British holidaymakers banned from death-trap balconies in boozy tourist hotspots

BRITISH holidaymakers are banned from staying in hotel rooms with death-trap balconies in boozy tourist hotspots in Spain.

The move comes after a string of Majorca death plunges.

With the 2019 holiday season underway in Spain’s Balearic Islands, tour operators including TUI and Jet2 have told hotels not to allocate rooms with balconies lower than 1.1 metre, reports the Mirror.

It’s not clear how the ban will be enforced, but hotel operators said that travel firms are keen to avoid being sued over falls.

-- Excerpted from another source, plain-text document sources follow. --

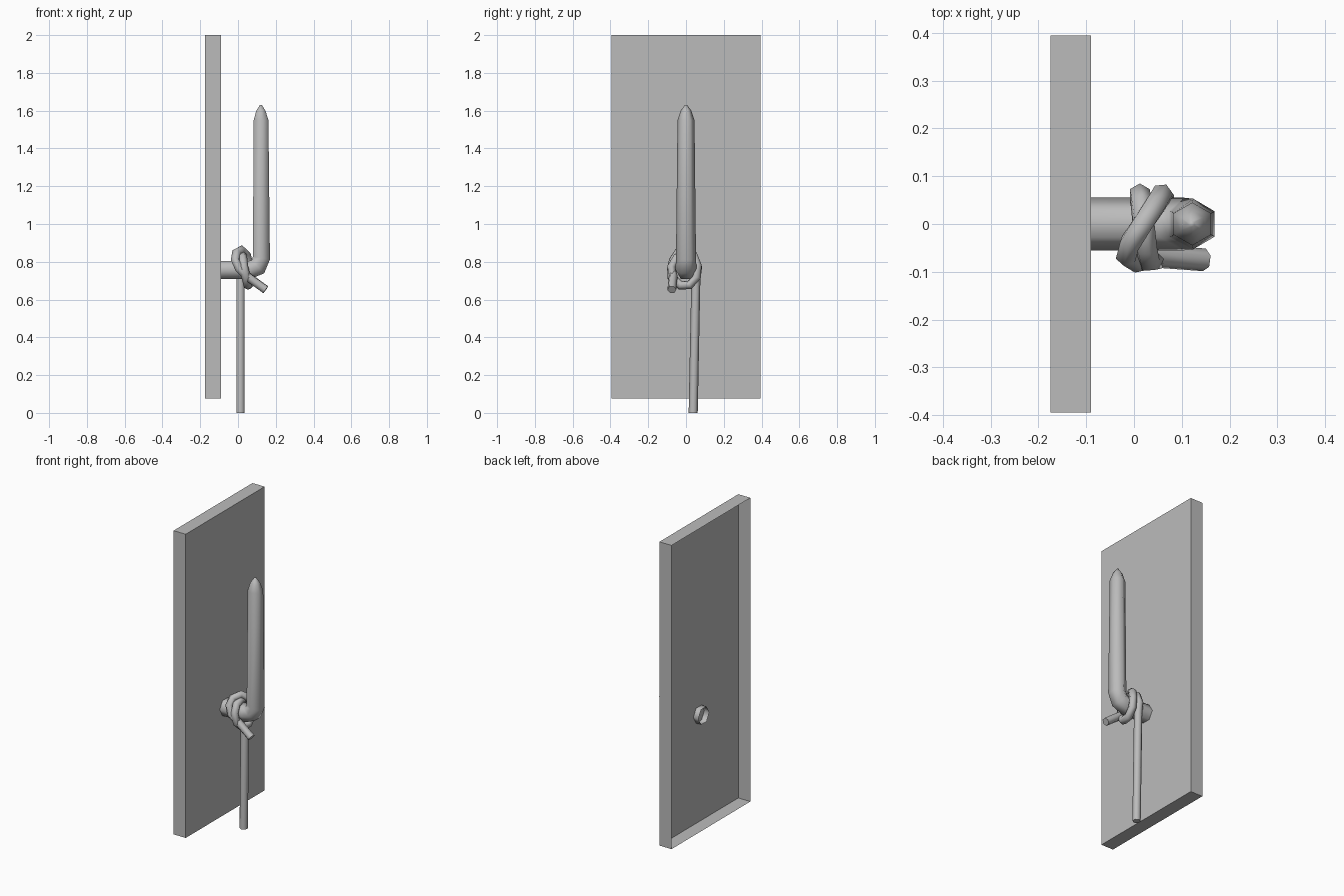
import bpy, bmesh, math
from mathutils import Vector

if "Cube" in bpy.data.objects:
    bpy.data.objects.remove(bpy.data.objects["Cube"])

GREY = bpy.data.materials.new("plain grey")
GREY.use_nodes = True
GREY.diffuse_color = (0.5, 0.5, 0.5, 1)
GREY.node_tree.nodes["Principled BSDF"].inputs["Base Color"].default_value = (0.5, 0.5, 0.5, 1)


def add_object(name, bm, angle=None):
    mesh = bpy.data.meshes.new(name)
    bm.to_mesh(mesh)
    bm.free()
    mesh.materials.append(GREY)
    obj = bpy.data.objects.new(name, mesh)
    bpy.context.collection.objects.link(obj)
    if angle:
        bpy.ops.object.select_all(action="DESELECT")
        obj.select_set(True)
        bpy.context.view_layer.objects.active = obj
        bpy.ops.object.shade_smooth_by_angle(angle=math.radians(angle))
    return obj


def tube(name, points, radii, sides=6, cap_start=True, cap_end=True):
    """Sweep a polygon along a path without twisting."""
    bm = bmesh.new()
    points = [Vector(p) for p in points]
    normal = Vector((0, 1, 0))
    rings = []
    for i, (p, r) in enumerate(zip(points, radii)):
        ahead = (points[min(i + 1, len(points) - 1)] - p).normalized()
        behind = (p - points[max(i - 1, 0)]).normalized()
        tangent = (ahead + behind).normalized()
        normal = (normal - tangent * normal.dot(tangent)).normalized()
        side = tangent.cross(normal)
        rings.append([bm.verts.new(p + r * (normal * math.cos(a) + side * math.sin(a)))
                      for a in (math.tau * k / sides for k in range(sides))])
    for low, high in zip(rings, rings[1:]):
        for k in range(sides):
            j = (k + 1) % sides
            bm.faces.new((low[k], low[j], high[j], high[k]))
    if cap_start:
        bm.faces.new(rings[0][::-1])
    if cap_end:
        bm.faces.new(rings[-1])
    return add_object(name, bm, 65)


# Wall board: thin shell, open at the back
bm = bmesh.new()
bmesh.ops.create_cube(bm, size=1)
for v in bm.verts:
    v.co = (v.co.x * 0.085 - 0.1325, v.co.y * 0.79, v.co.z * 1.925 + 1.0375)
bm.normal_update()
bmesh.ops.delete(bm, geom=[f for f in bm.faces if f.normal.x < -0.9], context="FACES")
add_object("wall_board", bm)

# Hook: peg out of the board, bent upward into a tapering rounded prong
tube("hook",
     [(-0.125, 0, 0.757), (0.06, 0, 0.757), (0.105, 0, 0.773), (0.124, 0, 0.82),
      (0.122, 0, 1.55), (0.121, 0, 1.60), (0.121, 0, 1.63)],
     [0.055, 0.055, 0.055, 0.053, 0.045, 0.028, 0.006], cap_start=False)

# Rope: hanging line, two wraps round the peg and a short tail
rope = [(0.013, 0.038, 0), (0.013, 0.052, 0.70),
        # first wrap
        (0.012, 0.061, 0.77), (0.015, 0.045, 0.82), (0.02, 0, 0.835),
        (0.025, -0.05, 0.82), (0.03, -0.077, 0.775), (0.042, -0.076, 0.72),
        (0.052, -0.03, 0.675), (0.057, 0.02, 0.677), (0.06, 0.057, 0.72),
        # second wrap, crossing over the first
        (0.058, 0.061, 0.78), (0.045, 0.04, 0.835), (0.018, 0, 0.863),
        (-0.008, -0.04, 0.85), (-0.015, -0.066, 0.81),
        # tail
        (0.005, -0.078, 0.765), (0.05, -0.068, 0.722), (0.147, -0.075, 0.652)]
tube("rope", rope, [0.024] * len(rope))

Nearly 19million British nationals visited Spain last year, and “most visits are trouble-free”, says the Foreign Office.

But, it points out, “there have been a number of very serious accidents, some fatal, as a result of falls from balconies.

“Many of these incidents have involved British nationals and have had a devastating impact on those involved and their loved ones.”

Over a three-month period to June last year, 11 Brit holidaymakers fell from balconies – eight of whom were teenagers or aged in their 20s. Five people died as a result of their injuries, said the Association of British Travel Agents.

Francisco Gene, director of the Menorca Binibeca Hotel, told the Mirror: “TUI and Jet2 rules mean no British guests can stay in rooms with balconies that don’t meet new height requirements.

“In places like Magaluf in Majorca there have been a lot of accidents, usually after guests have been drinking and climb over to friends’ rooms.”

A TUI UK spokesman said that customer safety was a “top priority” and that the travel operator was working “with hotel partners to ensure balconies meet recommended guidelines.”

And a Jet2 Holidays spokesperson said the British package holiday provider regularly reviews health and safety, with “balcony safety very much part of that”.

The Association of British Travel Agents (ABTA) is keen for holidaymakers to “use your balcony sensibly and keep an eye on friends who may be the worse for wear”.

In an online poster aimed at cutting the death toll, it reminds people “your balcony is there for relaxing on.

“It’s not a shortcut to your friend’s room or a diving board to a pool.

“Some holidaymakers die or are severely injured every year as a result of inappropriate behaviour on balconies, often after having a few drinks.”

The Foreign Office warns that “some local councils will impose fines to those caught behaving irresponsibly on balconies or jumping from balconies into swimming pools.”

It warns: “Don’t unnecessary risks around balconies, particularly if you’re under the influence of drink or drugs.

“Your travel insurance may not cover you for incidents that take place on a balcony or if you were under the influence of drink or drugs when it happened.”

There have been a series of balcony deaths so far this year, including Luke Freeman, 19, of Reading, who died instantly after falling from a fifth-floor balcony on July 2, in the Costa Brava resort of Lloret de Mar.

The death toll of Brit holidaymakers includes Colin McGarry, aged 48, from Belfast, who fell from the 15th floor of an apartment block in Benidorm last month.

Also in June, Freddie Pring, 20, died after falling from a Magaluf balcony while on a lads’ holiday in the Majorca seaside resort.

Cops in Magaluf fined three tourists for hurling themselves from balconies as part of drunken dares in June.

One Brit tried to claim £35,000 in compensation after claiming his broken bones were the result of a slip in the pool.

Another involved a Spanish tourist throwing himself from an apartment block in broad daylight.

A sick Facebook page has been set up to mock Brit holidaymakers who have been either injured or killed in balcony falls in Spain.

The Spanish group, named “Balconing Mallorca”, includes a league table of nations showing how many people from each country have been hurt or killed playing a game called “balconing”.

This potentially fatal practice involves climbing between balconies, usually on the outside of a hotel, or jumping from one balcony into a swimming pool.

The sick chart awards a country one point for every person hurt and three points for every person killed.

The UK is currently top of the 2019 table with six points – given for three injuries and one death.